He smiled at her, amazed that she had so quickly brought them back from the impropriety he had almost committed and to have done so without any obvious disapprobation towards him. He thought her a jewel among women in every regard. His every impulse was to kiss her, to let her feel the passion he could barely contain, but to attempt such a thing on the steps of Netherfield with servants only few feet away was beyond foolish and he would not compromise her reputation in such a reckless manner. As his thoughts returned to the situation at hand, he contemplated what she had just said and asked, "I can generally understand scorn, but your gratitude seem harder to ascertain."

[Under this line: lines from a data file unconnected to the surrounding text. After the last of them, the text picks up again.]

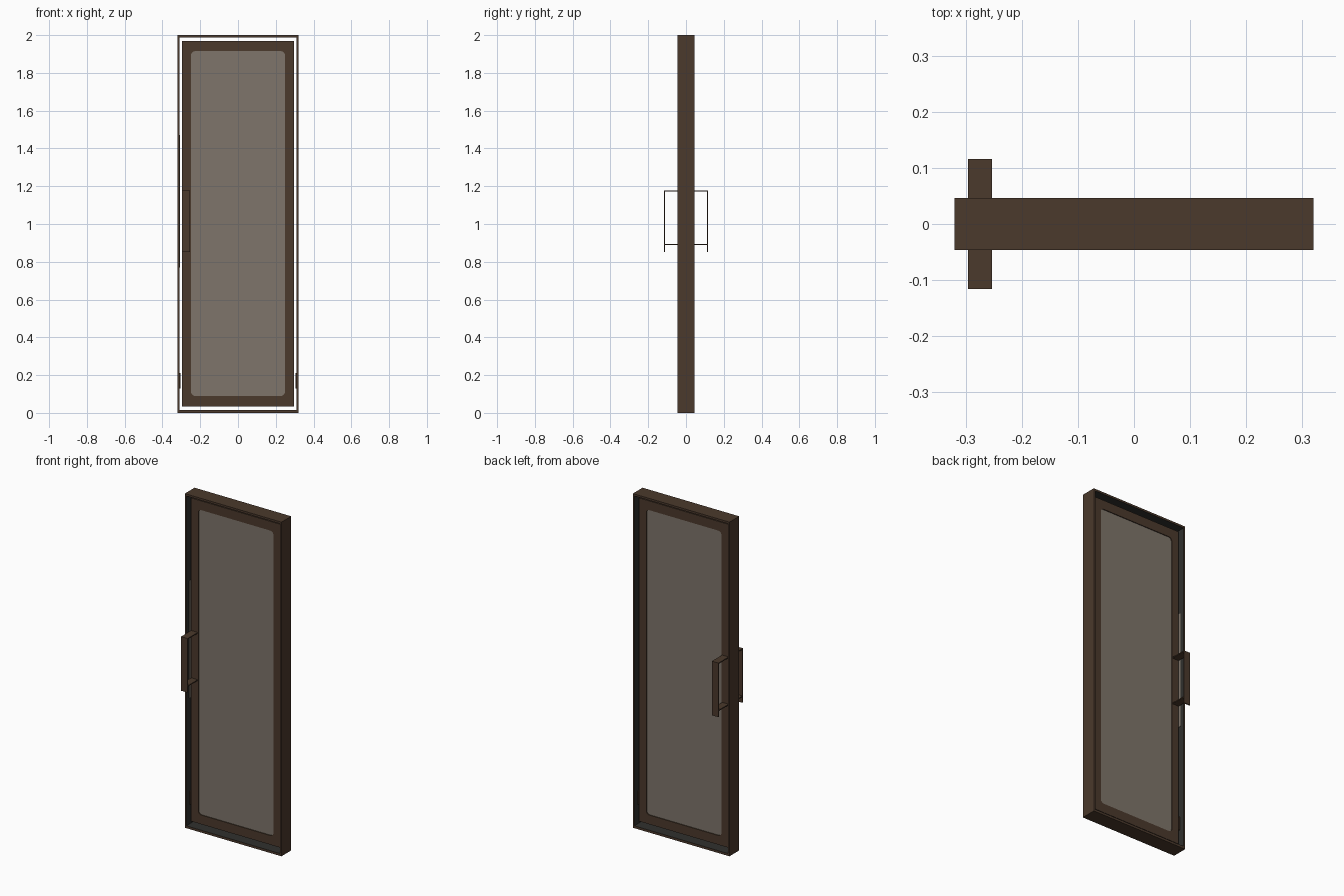
import bpy, bmesh
from math import cos, sin, pi

cube = bpy.data.objects.get("Cube")
if cube:
    bpy.data.objects.remove(cube, do_unlink=True)


def material(name, color):
    m = bpy.data.materials.new(name)
    m.use_nodes = True
    m.diffuse_color = (*color, 1)
    m.node_tree.nodes["Principled BSDF"].inputs["Base Color"].default_value = (*color, 1)
    return m


BROWN = material("bronze brown", (0.07, 0.041, 0.025))
GLASS = material("smoked glass", (0.21, 0.178, 0.145))
SEAL = material("dark seal", (0.03, 0.03, 0.027))


def finish(name, bm, *mats):
    bmesh.ops.remove_doubles(bm, verts=bm.verts[:], dist=1e-5)
    bmesh.ops.recalc_face_normals(bm, faces=bm.faces[:])
    mesh = bpy.data.meshes.new(name)
    bm.to_mesh(mesh)
    bm.free()
    for m in mats:
        mesh.materials.append(m)
    ob = bpy.data.objects.new(name, mesh)
    bpy.context.collection.objects.link(ob)
    return ob


def box(name, x, y, z, mat):
    """Box from (min, max) ranges along each axis."""
    bm = bmesh.new()
    bmesh.ops.create_cube(bm, size=1)
    for v in bm.verts:
        for i, (lo, hi) in enumerate((x, y, z)):
            v.co[i] = lo + (v.co[i] + 0.5) * (hi - lo)
    return finish(name, bm, mat)


def outline(half, z0, z1, radius, steps=6):
    """Upright rectangle with rounded corners, as (x, z) points."""
    pts = []
    corners = ((half, z1), (-half, z1), (-half, z0), (half, z0))
    for q, (cx, cz) in enumerate(corners):
        cx -= radius if cx > 0 else -radius
        cz -= radius if cz == z1 else -radius
        for s in range(steps + 1):
            a = (q + s / steps) * pi / 2
            pts.append((cx + radius * cos(a), cz + radius * sin(a)))
    return pts


def ring(name, outer, inner, depth, *mats):
    """Flat picture-frame solid between two outlines."""
    bm = bmesh.new()
    loops = [[bm.verts.new((x, y, z)) for x, z in pts]
             for pts, y in ((outer, -depth), (inner, -depth), (inner, depth), (outer, depth))]
    n = len(outer)
    for k in range(4):
        a, b = loops[k], loops[(k + 1) % 4]
        for i in range(n):
            j = (i + 1) % n
            f = bm.faces.new((a[i], a[j], b[j], b[i]))
            if k == 1 and len(mats) > 1:
                f.material_index = 1
    return finish(name, bm, *mats)


# Outer casing, with dark faces on the inside
D = 0.046
ring("outer_frame", outline(0.32, 0, 2, 0), outline(0.31, 0.014, 1.988, 0), D, BROWN, SEAL)

# Door leaf with its rounded opening and the pane
ring("door_leaf", outline(0.296, 0.035, 1.97, 0), outline(0.249, 0.09, 1.915, 0.022), 0.02, BROWN)
box("glass_pane", (-0.252, 0.252), (-0.015, 0.015), (0.087, 1.918), GLASS)

# Small stops on both jambs and the strike strip
for side, s in (("left", 1), ("right", -1)):
    box(side + "_jamb_stop", sorted((s * 0.304, s * 0.311)), (-0.015, 0.015), (0.13, 0.21), BROWN)
box("strike_strip", (-0.311, -0.308), (-0.02, 0.02), (0.77, 1.47), GLASS)

# Pull handles, one on each face
HX = (-0.296, -0.253)
for side, s in (("front", -1), ("back", 1)):
    box(side + "_handle_grip", HX, sorted((s * 0.110, s * 0.116)), (0.853, 1.177), BROWN)
    for part, z in (("upper", 1.171), ("lower", 0.888)):
        box(f"{side}_handle_{part}_arm", HX, sorted((s * 0.018, s * 0.111)), (z, z + 0.006), BROWN)
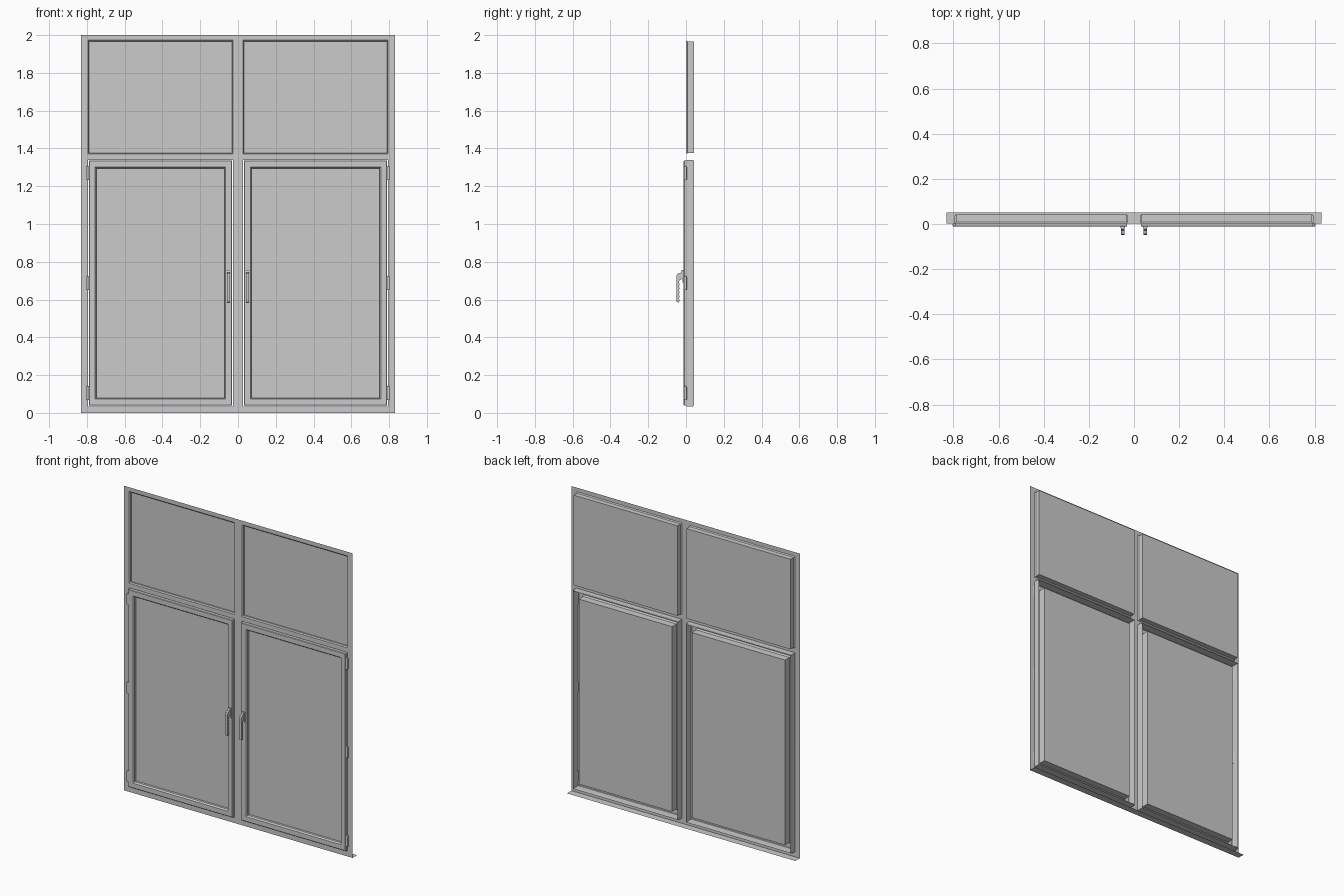
import bpy, bmesh

if "Cube" in bpy.data.objects:
    bpy.data.objects.remove(bpy.data.objects["Cube"])

FRONT, REAR = 0.003, 0.042


def finish(bm, name):
    bmesh.ops.remove_doubles(bm, verts=bm.verts, dist=1e-5)
    bmesh.ops.recalc_face_normals(bm, faces=bm.faces)
    me = bpy.data.meshes.new(name)
    bm.to_mesh(me)
    bm.free()
    ob = bpy.data.objects.new(name, me)
    bpy.context.collection.objects.link(ob)
    return ob


def rect(bm, r, inset, y):
    x0, x1, z0, z1 = r
    i = inset
    return [bm.verts.new(p) for p in ((x0 + i, y, z0 + i), (x1 - i, y, z0 + i),
                                      (x1 - i, y, z1 - i), (x0 + i, y, z1 - i))]


def ring_shell(name, r, steps):
    """Skin a rectangular ring through (inset, depth) profile points."""
    bm = bmesh.new()
    loops = [rect(bm, r, i, y) for i, y in steps]
    for a, b in zip(loops, loops[1:]):
        for k in range(4):
            j = (k + 1) % 4
            bm.faces.new((a[k], a[j], b[j], b[k]))
    return finish(bm, name)


def pane(name, r, inset, y, rear=False):
    bm = bmesh.new()
    v = rect(bm, r, inset, y)
    f = bm.faces.new(v)
    me = finish(bm, name).data
    if (me.polygons[0].normal.y > 0) != rear:
        me.flip_normals()


def box(name, x, y, z):
    bm = bmesh.new()
    bmesh.ops.create_cube(bm, size=1)
    for v in bm.verts:
        v.co = [s[0] if c < 0 else s[1] for c, s in zip(v.co, (x, y, z))]
    return finish(bm, name)


def side_profile(name, x0, x1, pts):
    """Extrude a (y, z) outline across x."""
    bm = bmesh.new()
    f = bm.faces.new([bm.verts.new((x0, y, z)) for y, z in pts])
    e = bmesh.ops.extrude_face_region(bm, geom=[f])["geom"]
    bmesh.ops.translate(bm, vec=(x1 - x0, 0, 0),
                        verts=[g for g in e if isinstance(g, bmesh.types.BMVert)])
    return finish(bm, name)


# Front face of the fixed frame, a grid with four openings
xs = [-0.83, -0.795, -0.027, 0.027, 0.795, 0.83]
zs = [0, 0.035, 1.34, 1.37, 1.973, 2]
bm = bmesh.new()
for i in range(5):
    for j in range(5):
        if i in (1, 3) and j in (1, 3):
            continue
        bm.faces.new([bm.verts.new((x, FRONT, z)) for x, z in
                      ((xs[i], zs[j]), (xs[i + 1], zs[j]),
                       (xs[i + 1], zs[j + 1]), (xs[i], zs[j + 1]))])
# Sill plate along the bottom
bm.faces.new([bm.verts.new(p) for p in ((-0.83, FRONT, 0), (0.83, FRONT, 0),
                                        (0.83, 0.05, 0), (-0.83, 0.05, 0))])
finish(bm, "fixed_frame")

# Outline of the lever, with finger grooves on its inner edge
lever = [(-0.012, 0.755), (-0.022, 0.757), (-0.028, 0.742), (-0.045, 0.737),
         (-0.049, 0.73), (-0.049, 0.587), (-0.038, 0.585)]
for k in range(5):
    z = 0.595 + k * 0.021
    lever += [(-0.034, z), (-0.038, z + 0.012)]
lever += [(-0.034, 0.702), (-0.022, 0.708), (-0.012, 0.708)]

for side, s in (("left", -1), ("right", 1)):
    def span(a, b):
        return tuple(sorted((s * a, s * b)))

    # Fixed upper light: chamfered reveal and double glazing
    top = span(0.027, 0.795) + (1.37, 1.973)
    ring_shell(side + "_upper_reveal", top, [(0, FRONT), (0.006, 0.009), (0.006, REAR)])
    pane(side + "_upper_glass_front", top, 0.006, 0.02)
    pane(side + "_upper_glass_back", top, 0.006, REAR, True)

    # Lower opening reveal
    low = span(0.027, 0.795) + (0.035, 1.34)
    ring_shell(side + "_lower_reveal", low, [(0, FRONT), (0, REAR - 0.004)])

    # Opening sash, hollow at the back, with a bevelled glazing edge
    sash = span(0.031, 0.79) + (0.039, 1.336)
    ring_shell(side + "_sash", sash,
               [(0, REAR), (0, -0.009), (0.003, -0.012), (0.034, -0.012),
                (0.041, -0.003), (0.041, REAR + 0.001)])
    pane(side + "_sash_glass_front", sash, 0.041, 0.012)
    pane(side + "_sash_glass_back", sash, 0.041, REAR + 0.001, True)

    # Handle: base plate and lever
    hx = s * 0.05
    box(side + "_handle_plate", (hx - 0.01, hx + 0.01), (-0.018, -0.011), (0.69, 0.757))
    side_profile(side + "_handle_lever", hx - 0.008, hx + 0.008, lever)

    # Three hinges on the outer edge
    for n, z in enumerate((0.068, 0.65, 1.232)):
        hl = box(f"{side}_hinge_{n + 1}", span(0.788, 0.803), (-0.011, 0.004), (z, z + 0.074))
        bev = hl.modifiers.new("bevel", "BEVEL")
        bev.width, bev.segments = 0.004, 2
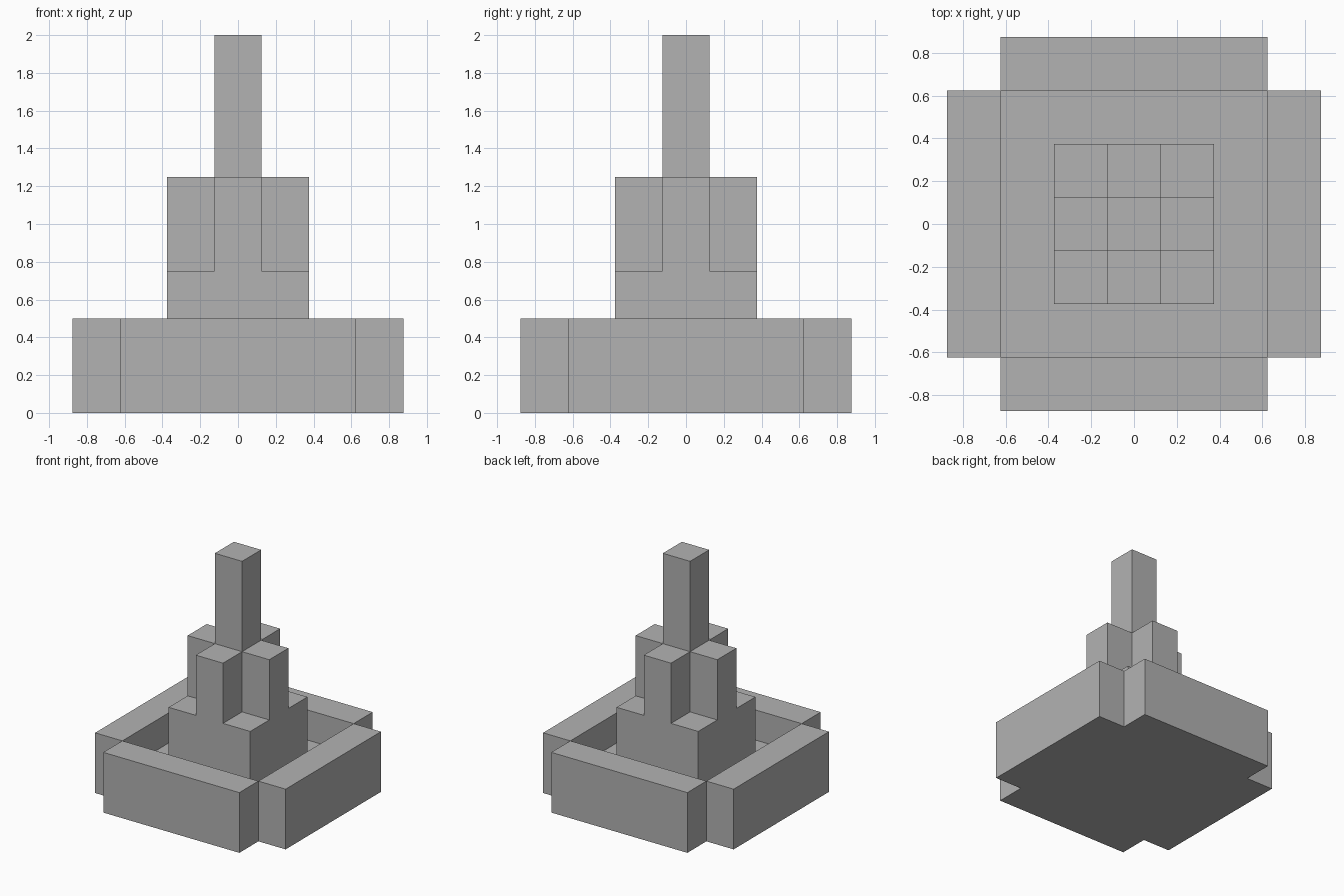
import bpy
from math import cos, sin, pi

cube = bpy.data.objects.get("Cube")
if cube:
    bpy.data.objects.remove(cube, do_unlink=True)

U = 0.25  # block module

stone = bpy.data.materials.new("grey_stone")
stone.use_nodes = True
grey = (0.448, 0.448, 0.448, 1)
stone.diffuse_color = grey
stone.node_tree.nodes["Principled BSDF"].inputs["Base Color"].default_value = grey


def block(name, size, bottom, x=0, y=0):
    """Box measured in modules, standing at height bottom."""
    bpy.ops.mesh.primitive_cube_add(size=1)
    ob = bpy.context.object
    ob.name = name
    for v in ob.data.vertices:
        v.co = [c * s * U for c, s in zip(v.co, size)]
    ob.location = (x * U, y * U, (bottom + size[2] / 2) * U)
    ob.data.materials.append(stone)
    return ob


# Basin floor, pedestal and central spire
block("basin_floor", (5, 5, 1), 0)
block("pedestal", (3, 3, 2), 1)
block("spire", (1, 1, 5), 3)

# Four rim walls and four buttresses, one per side
for i, side in enumerate(("left", "back", "right", "front")):
    dx, dy = round(cos(i * pi / 2)), round(sin(i * pi / 2))
    wall_size = (1, 5, 2) if dx else (5, 1, 2)
    block(side + "_rim_wall", wall_size, 0, 3 * dx, 3 * dy)
    block(side + "_buttress", (1, 1, 2), 3, dx, dy)
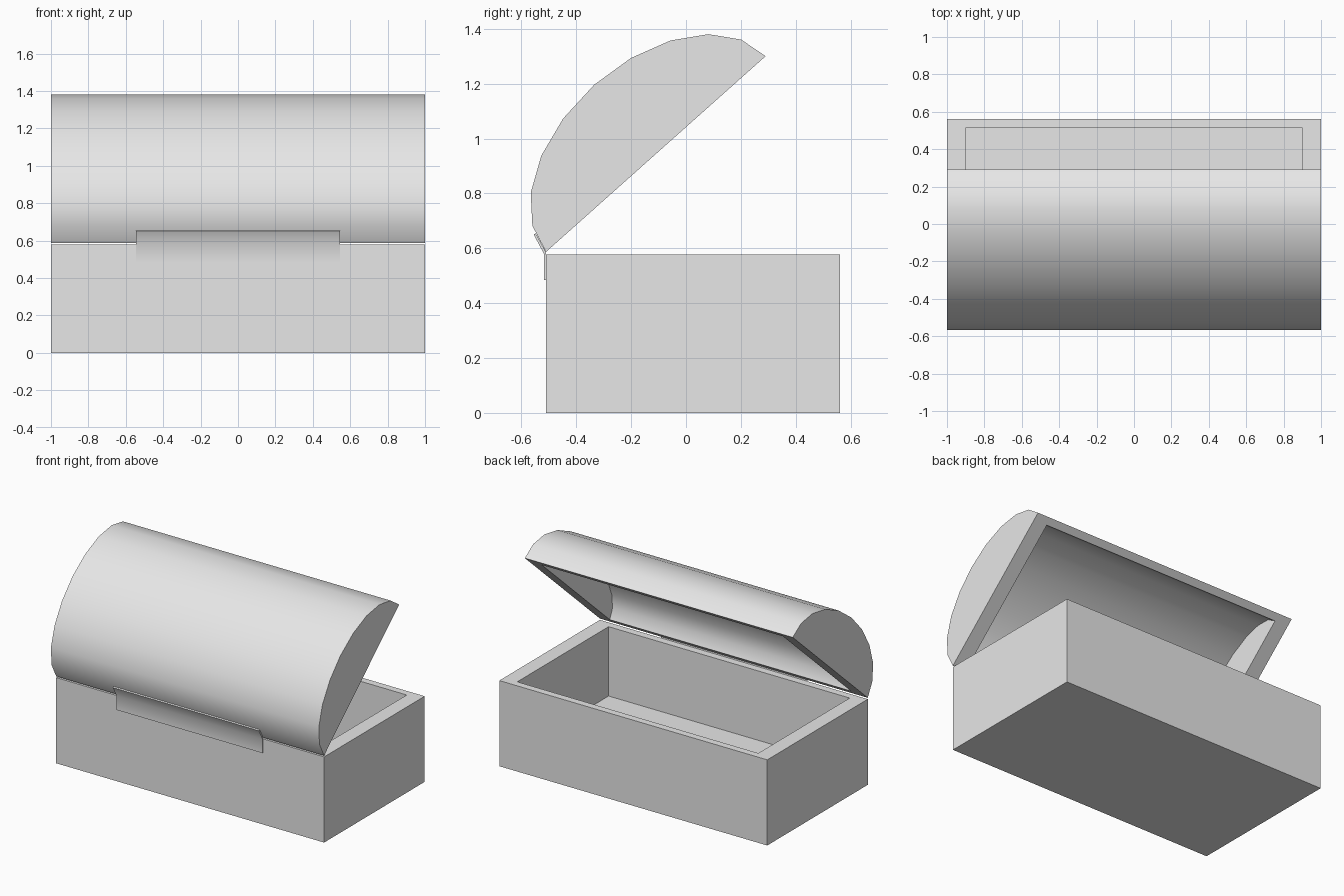
import bpy, bmesh, math
from mathutils import Vector

if "Cube" in bpy.data.objects:
    bpy.data.objects.remove(bpy.data.objects["Cube"], do_unlink=True)

grey = bpy.data.materials.new("plain grey")
grey.use_nodes = True
colour = (0.8, 0.8, 0.8, 1)
grey.diffuse_color = colour
grey.node_tree.nodes["Principled BSDF"].inputs["Base Color"].default_value = colour


def prism(bm, profile, half_x):
    """Two end faces and the strip between them, open from last to first point."""
    left, right = [[bm.verts.new((x, y, z)) for y, z in profile] for x in (-half_x, half_x)]
    bm.faces.new(left)
    bm.faces.new(right)
    for i in range(len(profile) - 1):
        bm.faces.new((left[i], left[i + 1], right[i + 1], right[i]))
    return [left[0], right[0], right[-1], left[-1]]


def finish(bm, name):
    bmesh.ops.recalc_face_normals(bm, faces=bm.faces[:])
    mesh = bpy.data.meshes.new(name)
    bm.to_mesh(mesh)
    bm.free()
    mesh.materials.append(grey)
    obj = bpy.data.objects.new(name, mesh)
    bpy.context.collection.objects.link(obj)
    bpy.ops.object.select_all(action="DESELECT")
    obj.select_set(True)
    bpy.context.view_layer.objects.active = obj
    bpy.ops.object.shade_smooth_by_angle(angle=math.radians(32))


def shell(name, outer, inner):
    """Hollow body: outer skin, cavity and the flat rim joining them."""
    bm = bmesh.new()
    a = prism(bm, outer, 1.0)
    b = prism(bm, inner, 0.9)
    for i in range(4):
        j = (i + 1) % 4
        bm.faces.new((a[i], a[j], b[j], b[i]))
    finish(bm, name)


# Open box
def tray(y0, y1, floor, top=0.578):
    return [(y0, top), (y0, floor), (y1, floor), (y1, top)]


shell("chest_base", tray(-0.51, 0.562, 0), tray(-0.46, 0.514, 0.11))

# Domed lid: half ellipse, tilted open about the hinge edge
hinge_edge, lip = Vector((-0.51, 0.587)), Vector((0.29, 1.30))
centre = (hinge_edge + lip) / 2
along = (hinge_edge - lip).normalized()
up = Vector((along.y, -along.x))


def dome(half_width, height, steps=10):
    angles = [math.pi * i / steps for i in range(steps + 1)]
    return [centre + along * half_width * math.cos(t) + up * height * math.sin(t) for t in angles]


shell("chest_lid", dome(0.536, 0.338), dome(0.486, 0.23))

# Folded hinge plate
bm = bmesh.new()
fold = [(-0.518, 0.485), (-0.518, 0.58), (-0.555, 0.65),
        (-0.548, 0.655), (-0.51, 0.585), (-0.51, 0.485)]
ends = prism(bm, fold, 0.545)
bm.faces.new(ends)
finish(bm, "hinge_plate")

Elizabeth smiled mischievously. "My gratitude is because Miss Bingley's presence inside made me realizes something. I had begun to understand how much my feelings for you had changed when I decided to come today to give Mr. Cunningham that book, but it was only when she interrupted us and was attempting to monopolize your attention that I realized that I did not mind who else knew of your interest in me and my interest in you."
"Then I shall be forever grateful for Miss Bingley." They stared at each other with mutual warmth as the carriage arrived. He then spoke. "And may I inquire as to why you would feel scorn? You must know that I have never held her in special regard."
"Yes, that is probably the very first accurate insight I ever had into your character. My resentment stems from her own insightfulness. There is not a cloud in the sky and I will never forgive her for insisting that you take me home in your carriage, when we could have walked. I have never desired the solitude, as Miss Bingley calls it, that a walk would have afforded us, as much as I do right now." He looked momentarily incredulous and a then produced a languid smile, that made her blush at her own forwardness. As he helped her into the carriage, he whispered, "I think dearest, loveliest Elizabeth, you might be surprised at the privacy a carriage can afford on even a trip of such short duration."